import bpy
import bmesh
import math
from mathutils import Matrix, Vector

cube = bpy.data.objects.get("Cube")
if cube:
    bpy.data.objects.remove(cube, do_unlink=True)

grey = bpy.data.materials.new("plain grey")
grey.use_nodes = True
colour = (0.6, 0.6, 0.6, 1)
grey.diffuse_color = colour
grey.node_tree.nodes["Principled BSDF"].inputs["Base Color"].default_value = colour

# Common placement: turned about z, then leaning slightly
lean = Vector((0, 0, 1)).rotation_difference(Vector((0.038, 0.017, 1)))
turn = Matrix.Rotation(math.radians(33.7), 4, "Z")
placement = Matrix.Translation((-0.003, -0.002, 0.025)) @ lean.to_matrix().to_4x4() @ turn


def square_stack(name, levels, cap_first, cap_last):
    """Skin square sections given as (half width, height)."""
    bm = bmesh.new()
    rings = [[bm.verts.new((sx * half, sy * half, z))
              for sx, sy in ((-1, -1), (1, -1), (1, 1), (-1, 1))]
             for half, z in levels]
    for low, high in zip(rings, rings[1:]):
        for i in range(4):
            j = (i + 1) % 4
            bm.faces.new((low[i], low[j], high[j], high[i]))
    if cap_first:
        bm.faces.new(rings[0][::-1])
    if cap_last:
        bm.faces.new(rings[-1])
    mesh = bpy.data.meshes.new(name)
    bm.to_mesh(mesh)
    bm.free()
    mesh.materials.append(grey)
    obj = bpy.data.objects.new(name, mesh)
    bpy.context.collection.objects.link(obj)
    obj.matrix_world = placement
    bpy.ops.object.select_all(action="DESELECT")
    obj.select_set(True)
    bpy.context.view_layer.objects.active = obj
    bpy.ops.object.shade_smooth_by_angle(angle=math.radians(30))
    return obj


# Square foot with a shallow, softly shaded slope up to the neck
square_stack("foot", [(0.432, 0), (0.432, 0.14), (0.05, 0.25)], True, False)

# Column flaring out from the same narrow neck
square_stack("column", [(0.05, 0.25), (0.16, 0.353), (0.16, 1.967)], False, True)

TASK DESCRIPTION
Using the entries above, copy exactly the lines from the one containing "mesh.materials.append(grey)" through the last, both included.

ANSWER AREA
    mesh.materials.append(grey)
    obj = bpy.data.objects.new(name, mesh)
    bpy.context.collection.objects.link(obj)
    obj.matrix_world = placement
    bpy.ops.object.select_all(action="DESELECT")
    obj.select_set(True)
    bpy.context.view_layer.objects.active = obj
    bpy.ops.object.shade_smooth_by_angle(angle=math.radians(30))
    return obj


# Square foot with a shallow, softly shaded slope up to the neck
square_stack("foot", [(0.432, 0), (0.432, 0.14), (0.05, 0.25)], True, False)

# Column flaring out from the same narrow neck
square_stack("column", [(0.05, 0.25), (0.16, 0.353), (0.16, 1.967)], False, True)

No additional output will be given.